## Work required
From the entries provided below, copy each line that contains the word "objects".

## Collected data

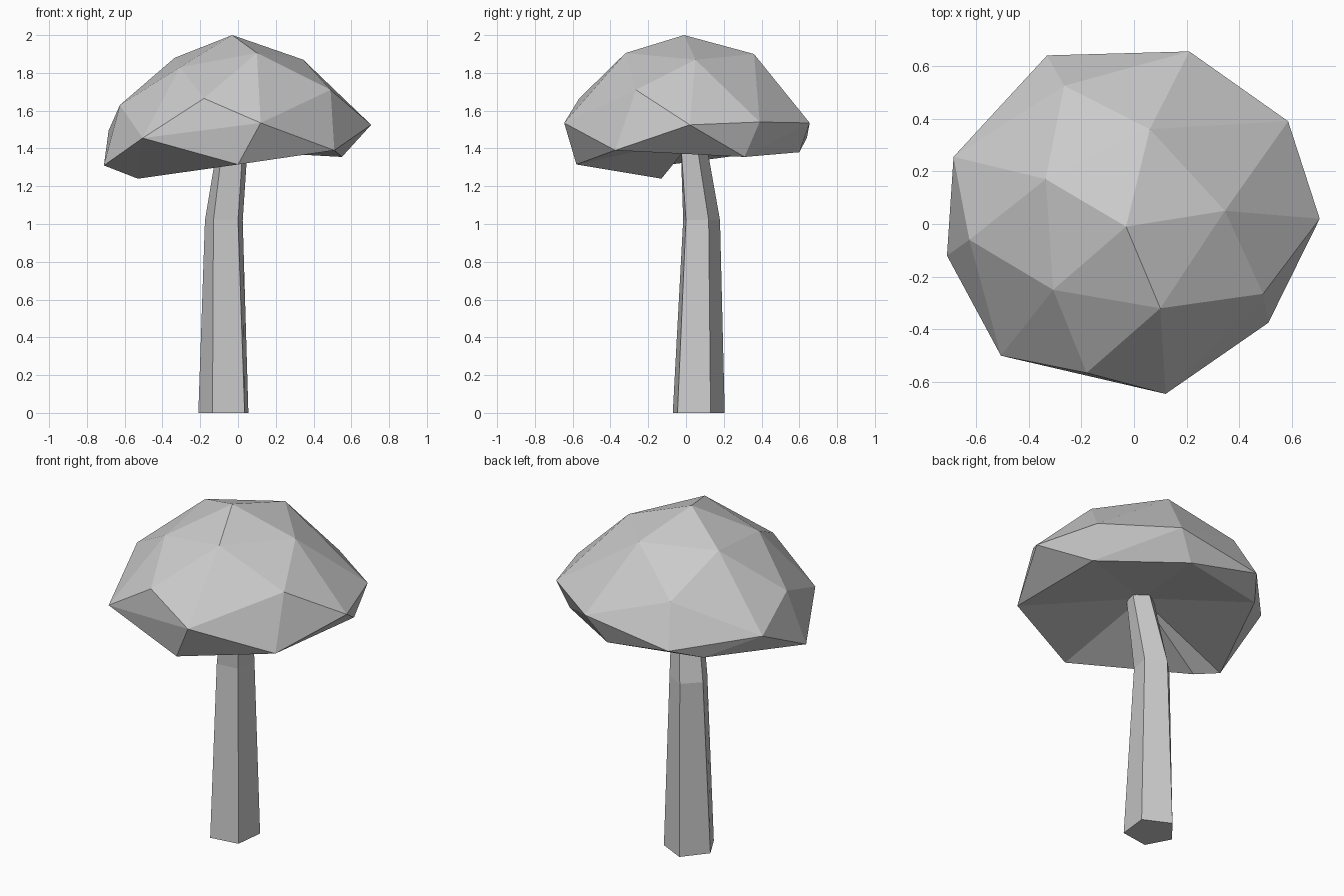
import bpy, bmesh

cube = bpy.data.objects.get("Cube")
if cube:
    bpy.data.objects.remove(cube, do_unlink=True)

grey = bpy.data.materials.new("plain grey")
grey.use_nodes = True
colour = (0.6, 0.6, 0.6, 1)
grey.diffuse_color = colour
grey.node_tree.nodes["Principled BSDF"].inputs["Base Color"].default_value = colour


def finish(bm, name):
    bmesh.ops.recalc_face_normals(bm, faces=bm.faces[:])
    mesh = bpy.data.meshes.new(name)
    bm.to_mesh(mesh)
    bm.free()
    mesh.materials.append(grey)
    obj = bpy.data.objects.new(name, mesh)
    bpy.context.collection.objects.link(obj)
    return obj


# Trunk: three five-sided rings, bending near the top
rings = [
    (0, [(-.135, -.07), (.035, -.045), (.055, .13), (-.10, .205), (-.21, .07)]),
    (1.02, [(-.13, -.015), (0, 0), (.025, .12), (-.085, .18), (-.175, .09)]),
    (1.47, [(-.075, -.03), (.03, -.03), (.055, .05), (-.02, .10), (-.10, .045)]),
]
bm = bmesh.new()
loops = [[bm.verts.new((x, y, z)) for x, y in ring] for z, ring in rings]
for low, high in zip(loops, loops[1:]):
    for i in range(5):
        j = (i + 1) % 5
        bm.faces.new((low[i], low[j], high[j], high[i]))
bm.faces.new(loops[0])
bm.faces.new(loops[-1])
finish(bm, "trunk")

# Canopy: irregular faceted dome wrapped around rings of corners
crown = [(-.03, -.01, 2), (.10, -.32, 1.905), (.345, .05, 1.87),
         (.06, .36, 1.90), (-.335, .17, 1.88), (-.307, -.25, 1.83)]
shoulder = [(-.18, -.565, 1.665), (.12, -.645, 1.535), (.49, -.265, 1.71),
            (.705, .02, 1.525), (.585, .39, 1.54), (.21, .655, 1.535),
            (-.265, .525, 1.69), (-.33, .64, 1.456), (-.685, .255, 1.495),
            (-.625, -.06, 1.63), (-.505, -.50, 1.455)]
rim = [(0, -.58, 1.315), (.51, -.375, 1.39), (.55, .31, 1.355), (.10, .60, 1.38),
       (-.45, .48, 1.39), (-.71, -.12, 1.31), (-.53, -.13, 1.24)]
bm = bmesh.new()
for point in crown + shoulder + rim:
    bm.verts.new(point)
bmesh.ops.convex_hull(bm, input=bm.verts[:])
bmesh.ops.delete(bm, geom=[v for v in bm.verts if not v.link_faces], context="VERTS")

# Underside: open the bottom and fold it up to the trunk
bottom = [f for f in bm.faces if all(v.co.z < 1.42 for v in f.verts)]
bmesh.ops.delete(bm, geom=bottom, context="FACES")
hub = bm.verts.new((-.02, .04, 1.45))
for edge in [e for e in bm.edges if e.is_boundary]:
    bm.faces.new((edge.verts[0], edge.verts[1], hub))
finish(bm, "canopy")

## Output for this exercise
cube = bpy.data.objects.get("Cube")
    bpy.data.objects.remove(cube, do_unlink=True)
    obj = bpy.data.objects.new(name, mesh)
    bpy.context.collection.objects.link(obj)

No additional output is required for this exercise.